Problem statement:
Would you return each record that follows word for word, without its pictures?

(Data to process Opens)

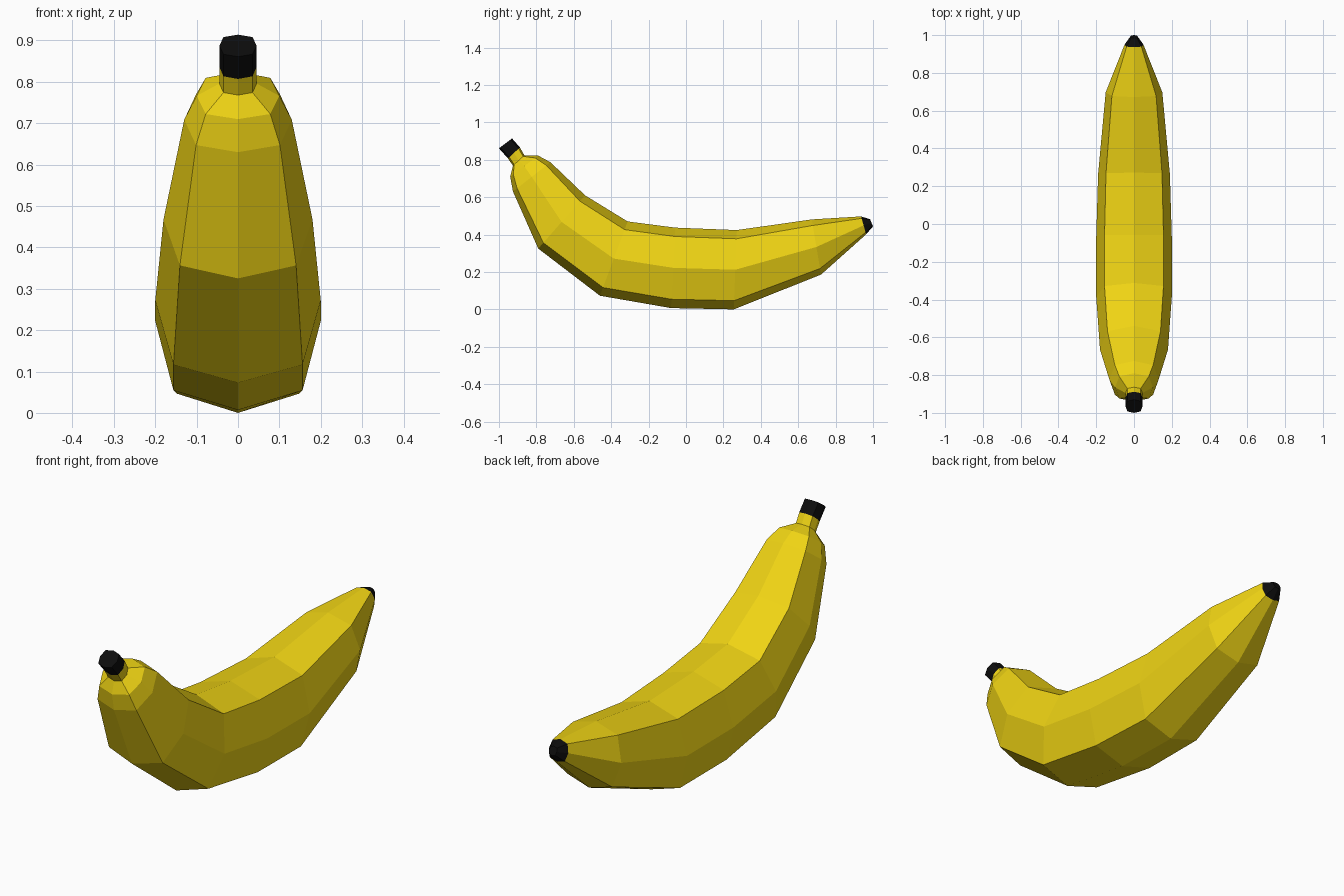
import bpy, bmesh
from mathutils import Vector

if "Cube" in bpy.data.objects:
    bpy.data.objects.remove(bpy.data.objects["Cube"])

def material(name, rgb):
    m = bpy.data.materials.new(name)
    m.diffuse_color = (*rgb, 1)
    m.use_nodes = True
    m.node_tree.nodes["Principled BSDF"].inputs["Base Color"].default_value = m.diffuse_color
    return m

yellow = material("yellow_peel", (0.87, 0.66, 0.007))
black = material("black_ends", (0.004, 0.004, 0.004))

# Eight-sided section, a squarish octagon: (sideways, outward) factors
D = 0.78
SECTION = [(0, 1), (D, D), (1, 0), (D, -D), (0, -1), (-D, -D), (-1, 0), (-D, D)]

def loft(name, rings, mat, cap_start, cap_end):
    """Each ring: underside y, z, upper side y, z, half width in x."""
    bm = bmesh.new()
    loops = []
    for y0, z0, y1, z1, w in rings:
        low, high = Vector((0, y0, z0)), Vector((0, y1, z1))
        mid, half = (low + high) / 2, (high - low) / 2
        loops.append([bm.verts.new(mid + half * v + Vector((w * u, 0, 0)))
                      for u, v in SECTION])
    for a, b in zip(loops, loops[1:]):
        for i in range(8):
            j = (i + 1) % 8
            bm.faces.new((a[i], a[j], b[j], b[i]))
    if cap_start:
        bm.faces.new(loops[0])
    if cap_end:
        bm.faces.new(loops[-1])
    bmesh.ops.recalc_face_normals(bm, faces=bm.faces)
    # Open tubes: make sure the sides point away from the core
    f = bm.faces[0]
    core = sum((v.co for v in loops[0] + loops[1]), Vector()) / 16
    if f.normal.dot(f.calc_center_median() - core) < 0:
        bmesh.ops.reverse_faces(bm, faces=bm.faces)
    me = bpy.data.meshes.new(name)
    bm.to_mesh(me)
    bm.free()
    me.materials.append(mat)
    ob = bpy.data.objects.new(name, me)
    bpy.context.collection.objects.link(ob)
    return ob

stem_ring = (-0.952, 0.807, -0.888, 0.866, 0.045)
tip_ring = (0.963, 0.401, 0.936, 0.497, 0.05)

# Curved yellow fruit, from stem neck to blossom end
loft("banana_peel", [
    stem_ring,
    (-0.925, 0.768, -0.864, 0.824, 0.045),
    (-0.94, 0.71, -0.79, 0.822, 0.10),
    (-0.925, 0.63, -0.725, 0.787, 0.13),
    (-0.79, 0.325, -0.54, 0.61, 0.18),
    (-0.46, 0.073, -0.312, 0.47, 0.20),
    (-0.08, 0.007, -0.057, 0.437, 0.20),
    (0.255, 0.0, 0.272, 0.424, 0.19),
    (0.722, 0.186, 0.672, 0.481, 0.15),
    tip_ring], yellow, False, False)

# Black cut stem
loft("stem_end", [stem_ring, (-1.0, 0.861, -0.93, 0.914, 0.045)], black, False, True)

# Black blossom tip
loft("blossom_tip", [tip_ring, (1.0, 0.444, 0.984, 0.482, 0.02)], black, False, True)
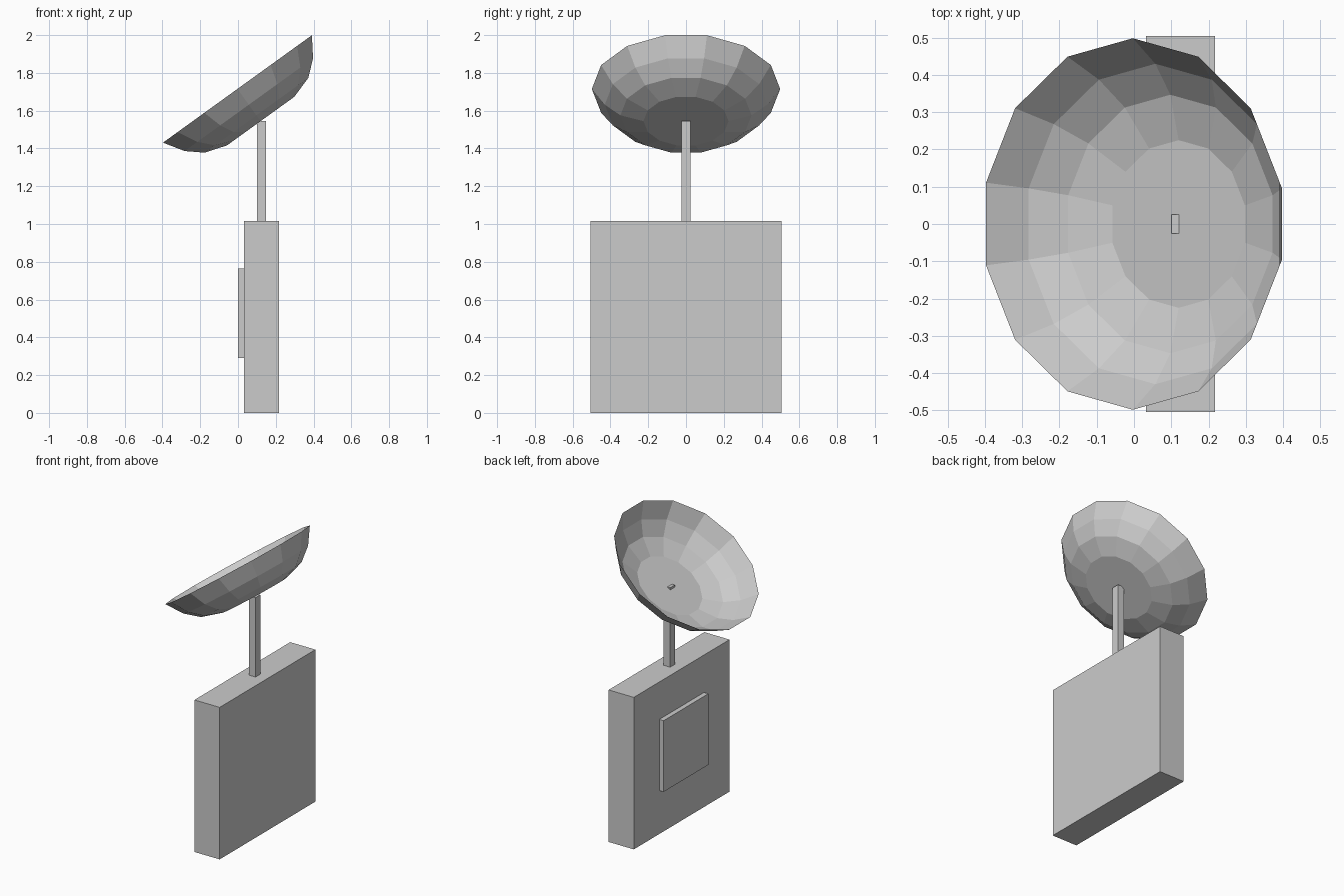
import bpy, bmesh, math
from mathutils import Matrix, Vector

if "Cube" in bpy.data.objects:
    bpy.data.objects.remove(bpy.data.objects["Cube"], do_unlink=True)

# Single plain grey
grey = bpy.data.materials.new("light_grey")
grey.use_nodes = True
colour = (0.6, 0.6, 0.6, 1)
grey.diffuse_color = colour
grey.node_tree.nodes["Principled BSDF"].inputs["Base Color"].default_value = colour


def finish(name, bm):
    mesh = bpy.data.meshes.new(name)
    bm.to_mesh(mesh)
    bm.free()
    mesh.materials.append(grey)
    obj = bpy.data.objects.new(name, mesh)
    bpy.context.collection.objects.link(obj)
    return obj


def box(name, low, high):
    low, high = Vector(low), Vector(high)
    bm = bmesh.new()
    bmesh.ops.create_cube(bm, size=1)
    bmesh.ops.scale(bm, vec=high - low, verts=bm.verts)
    bmesh.ops.translate(bm, vec=(low + high) / 2, verts=bm.verts)
    return finish(name, bm)


# Upright cabinet, its raised panel and the post that pierces the dish floor
box("cabinet", (0.032, -0.505, 0), (0.218, 0.505, 1.015))
box("raised_panel", (0, -0.236, 0.29), (0.032, 0.236, 0.765))
box("post", (0.1, -0.025, 1.015), (0.147, 0.025, 1.545))

# Open dish: flat floor, then rings stepping out to the rim (radius, depth)
rings = [(0.225, 0.21), (0.347, 0.172), (0.43, 0.103), (0.4985, 0)]
sides = 14
bm = bmesh.new()
previous = None
for radius, depth in rings:
    ring = []
    for i in range(sides):
        a = math.tau * i / sides
        ring.append(bm.verts.new((radius * math.sin(a), radius * math.cos(a), -depth)))
    if previous is None:
        bm.faces.new(ring)
    else:
        for i in range(sides):
            j = (i + 1) % sides
            bm.faces.new((previous[j], previous[i], ring[i], ring[j]))
    previous = ring
dish = finish("dish", bm)
dish.matrix_world = Matrix.Translation((-0.003, 0, 1.715)) @ Matrix.Rotation(math.radians(-35.8), 4, "Y")
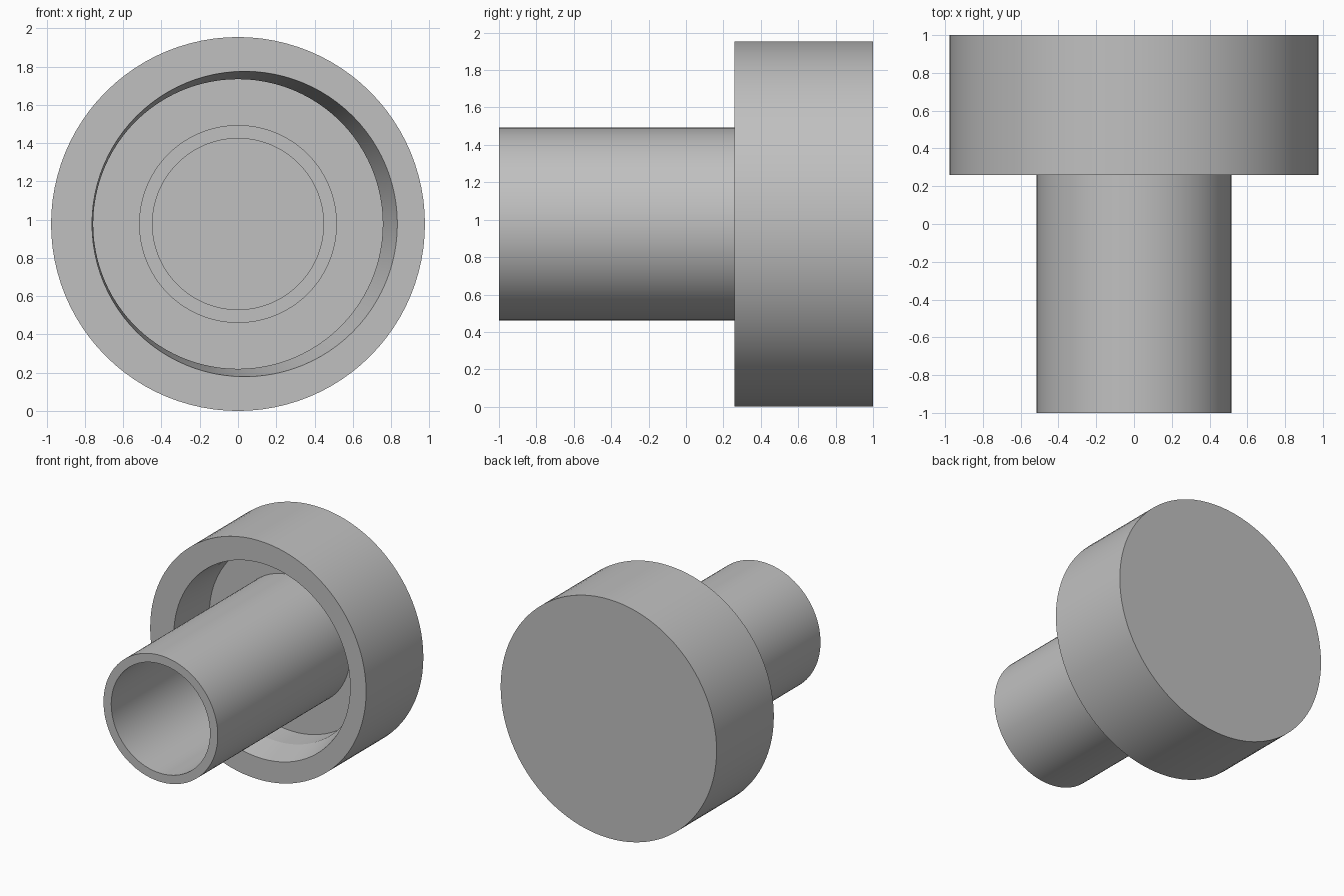
import bpy, bmesh, math

cube = bpy.data.objects.get("Cube")
if cube:
    bpy.data.objects.remove(cube, do_unlink=True)

SEGMENTS = 96
AXIS_Z = 0.977

grey = bpy.data.materials.new("plain grey")
grey.use_nodes = True
colour = (0.53, 0.53, 0.53, 1)
grey.diffuse_color = colour
grey.node_tree.nodes["Principled BSDF"].inputs["Base Color"].default_value = colour


def turned_part(name, rings, closed):
    """Skin circles (y, radius, x offset) along the y axis; cap the ends or join them."""
    bm = bmesh.new()
    loops = []
    for y, radius, shift in rings:
        loop = []
        for i in range(SEGMENTS):
            a = math.tau * i / SEGMENTS
            loop.append(bm.verts.new((shift + radius * math.cos(a), y,
                                      AXIS_Z + radius * math.sin(a))))
        loops.append(loop)
    pairs = list(zip(loops, loops[1:]))
    if closed:
        pairs.append((loops[-1], loops[0]))
    else:
        bm.faces.new(loops[0])
        bm.faces.new(loops[-1])
    for a, b in pairs:
        for i in range(SEGMENTS):
            j = (i + 1) % SEGMENTS
            bm.faces.new((a[i], a[j], b[j], b[i]))
    bmesh.ops.recalc_face_normals(bm, faces=bm.faces)
    mesh = bpy.data.meshes.new(name)
    bm.to_mesh(mesh)
    bm.free()
    mesh.materials.append(grey)
    obj = bpy.data.objects.new(name, mesh)
    bpy.context.collection.objects.link(obj)
    bpy.ops.object.select_all(action='DESELECT')
    obj.select_set(True)
    bpy.context.view_layer.objects.active = obj
    bpy.ops.object.shade_smooth_by_angle(angle=math.radians(8))
    return obj


FLOOR = 0.71

# Cup: solid back, slightly off-centre flared mouth, straight recess
turned_part("cup", [
    (1.0, 0.977, 0),
    (0.26, 0.977, 0),
    (0.26, 0.798, 0.035),
    (0.5, 0.757, 0),
    (FLOOR, 0.757, 0),
], closed=False)

# Hollow stem standing on the recess floor
turned_part("stem_tube", [
    (FLOOR + 0.01, 0.517, 0),
    (-1.0, 0.517, 0),
    (-1.0, 0.447, 0),
    (FLOOR + 0.01, 0.447, 0),
], closed=True)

(Data to process Closes)

Your response:
import bpy, bmesh
from mathutils import Vector

if "Cube" in bpy.data.objects:
    bpy.data.objects.remove(bpy.data.objects["Cube"])

def material(name, rgb):
    m = bpy.data.materials.new(name)
    m.diffuse_color = (*rgb, 1)
    m.use_nodes = True
    m.node_tree.nodes["Principled BSDF"].inputs["Base Color"].default_value = m.diffuse_color
    return m

yellow = material("yellow_peel", (0.87, 0.66, 0.007))
black = material("black_ends", (0.004, 0.004, 0.004))

# Eight-sided section, a squarish octagon: (sideways, outward) factors
D = 0.78
SECTION = [(0, 1), (D, D), (1, 0), (D, -D), (0, -1), (-D, -D), (-1, 0), (-D, D)]

def loft(name, rings, mat, cap_start, cap_end):
    """Each ring: underside y, z, upper side y, z, half width in x."""
    bm = bmesh.new()
    loops = []
    for y0, z0, y1, z1, w in rings:
        low, high = Vector((0, y0, z0)), Vector((0, y1, z1))
        mid, half = (low + high) / 2, (high - low) / 2
        loops.append([bm.verts.new(mid + half * v + Vector((w * u, 0, 0)))
                      for u, v in SECTION])
    for a, b in zip(loops, loops[1:]):
        for i in range(8):
            j = (i + 1) % 8
            bm.faces.new((a[i], a[j], b[j], b[i]))
    if cap_start:
        bm.faces.new(loops[0])
    if cap_end:
        bm.faces.new(loops[-1])
    bmesh.ops.recalc_face_normals(bm, faces=bm.faces)
    # Open tubes: make sure the sides point away from the core
    f = bm.faces[0]
    core = sum((v.co for v in loops[0] + loops[1]), Vector()) / 16
    if f.normal.dot(f.calc_center_median() - core) < 0:
        bmesh.ops.reverse_faces(bm, faces=bm.faces)
    me = bpy.data.meshes.new(name)
    bm.to_mesh(me)
    bm.free()
    me.materials.append(mat)
    ob = bpy.data.objects.new(name, me)
    bpy.context.collection.objects.link(ob)
    return ob

stem_ring = (-0.952, 0.807, -0.888, 0.866, 0.045)
tip_ring = (0.963, 0.401, 0.936, 0.497, 0.05)

# Curved yellow fruit, from stem neck to blossom end
loft("banana_peel", [
    stem_ring,
    (-0.925, 0.768, -0.864, 0.824, 0.045),
    (-0.94, 0.71, -0.79, 0.822, 0.10),
    (-0.925, 0.63, -0.725, 0.787, 0.13),
    (-0.79, 0.325, -0.54, 0.61, 0.18),
    (-0.46, 0.073, -0.312, 0.47, 0.20),
    (-0.08, 0.007, -0.057, 0.437, 0.20),
    (0.255, 0.0, 0.272, 0.424, 0.19),
    (0.722, 0.186, 0.672, 0.481, 0.15),
    tip_ring], yellow, False, False)

# Black cut stem
loft("stem_end", [stem_ring, (-1.0, 0.861, -0.93, 0.914, 0.045)], black, False, True)

# Black blossom tip
loft("blossom_tip", [tip_ring, (1.0, 0.444, 0.984, 0.482, 0.02)], black, False, True)
import bpy, bmesh, math
from mathutils import Matrix, Vector

if "Cube" in bpy.data.objects:
    bpy.data.objects.remove(bpy.data.objects["Cube"], do_unlink=True)

# Single plain grey
grey = bpy.data.materials.new("light_grey")
grey.use_nodes = True
colour = (0.6, 0.6, 0.6, 1)
grey.diffuse_color = colour
grey.node_tree.nodes["Principled BSDF"].inputs["Base Color"].default_value = colour


def finish(name, bm):
    mesh = bpy.data.meshes.new(name)
    bm.to_mesh(mesh)
    bm.free()
    mesh.materials.append(grey)
    obj = bpy.data.objects.new(name, mesh)
    bpy.context.collection.objects.link(obj)
    return obj


def box(name, low, high):
    low, high = Vector(low), Vector(high)
    bm = bmesh.new()
    bmesh.ops.create_cube(bm, size=1)
    bmesh.ops.scale(bm, vec=high - low, verts=bm.verts)
    bmesh.ops.translate(bm, vec=(low + high) / 2, verts=bm.verts)
    return finish(name, bm)


# Upright cabinet, its raised panel and the post that pierces the dish floor
box("cabinet", (0.032, -0.505, 0), (0.218, 0.505, 1.015))
box("raised_panel", (0, -0.236, 0.29), (0.032, 0.236, 0.765))
box("post", (0.1, -0.025, 1.015), (0.147, 0.025, 1.545))

# Open dish: flat floor, then rings stepping out to the rim (radius, depth)
rings = [(0.225, 0.21), (0.347, 0.172), (0.43, 0.103), (0.4985, 0)]
sides = 14
bm = bmesh.new()
previous = None
for radius, depth in rings:
    ring = []
    for i in range(sides):
        a = math.tau * i / sides
        ring.append(bm.verts.new((radius * math.sin(a), radius * math.cos(a), -depth)))
    if previous is None:
        bm.faces.new(ring)
    else:
        for i in range(sides):
            j = (i + 1) % sides
            bm.faces.new((previous[j], previous[i], ring[i], ring[j]))
    previous = ring
dish = finish("dish", bm)
dish.matrix_world = Matrix.Translation((-0.003, 0, 1.715)) @ Matrix.Rotation(math.radians(-35.8), 4, "Y")
import bpy, bmesh, math

cube = bpy.data.objects.get("Cube")
if cube:
    bpy.data.objects.remove(cube, do_unlink=True)

SEGMENTS = 96
AXIS_Z = 0.977

grey = bpy.data.materials.new("plain grey")
grey.use_nodes = True
colour = (0.53, 0.53, 0.53, 1)
grey.diffuse_color = colour
grey.node_tree.nodes["Principled BSDF"].inputs["Base Color"].default_value = colour


def turned_part(name, rings, closed):
    """Skin circles (y, radius, x offset) along the y axis; cap the ends or join them."""
    bm = bmesh.new()
    loops = []
    for y, radius, shift in rings:
        loop = []
        for i in range(SEGMENTS):
            a = math.tau * i / SEGMENTS
            loop.append(bm.verts.new((shift + radius * math.cos(a), y,
                                      AXIS_Z + radius * math.sin(a))))
        loops.append(loop)
    pairs = list(zip(loops, loops[1:]))
    if closed:
        pairs.append((loops[-1], loops[0]))
    else:
        bm.faces.new(loops[0])
        bm.faces.new(loops[-1])
    for a, b in pairs:
        for i in range(SEGMENTS):
            j = (i + 1) % SEGMENTS
            bm.faces.new((a[i], a[j], b[j], b[i]))
    bmesh.ops.recalc_face_normals(bm, faces=bm.faces)
    mesh = bpy.data.meshes.new(name)
    bm.to_mesh(mesh)
    bm.free()
    mesh.materials.append(grey)
    obj = bpy.data.objects.new(name, mesh)
    bpy.context.collection.objects.link(obj)
    bpy.ops.object.select_all(action='DESELECT')
    obj.select_set(True)
    bpy.context.view_layer.objects.active = obj
    bpy.ops.object.shade_smooth_by_angle(angle=math.radians(8))
    return obj


FLOOR = 0.71

# Cup: solid back, slightly off-centre flared mouth, straight recess
turned_part("cup", [
    (1.0, 0.977, 0),
    (0.26, 0.977, 0),
    (0.26, 0.798, 0.035),
    (0.5, 0.757, 0),
    (FLOOR, 0.757, 0),
], closed=False)

# Hollow stem standing on the recess floor
turned_part("stem_tube", [
    (FLOOR + 0.01, 0.517, 0),
    (-1.0, 0.517, 0),
    (-1.0, 0.447, 0),
    (FLOOR + 0.01, 0.447, 0),
], closed=True)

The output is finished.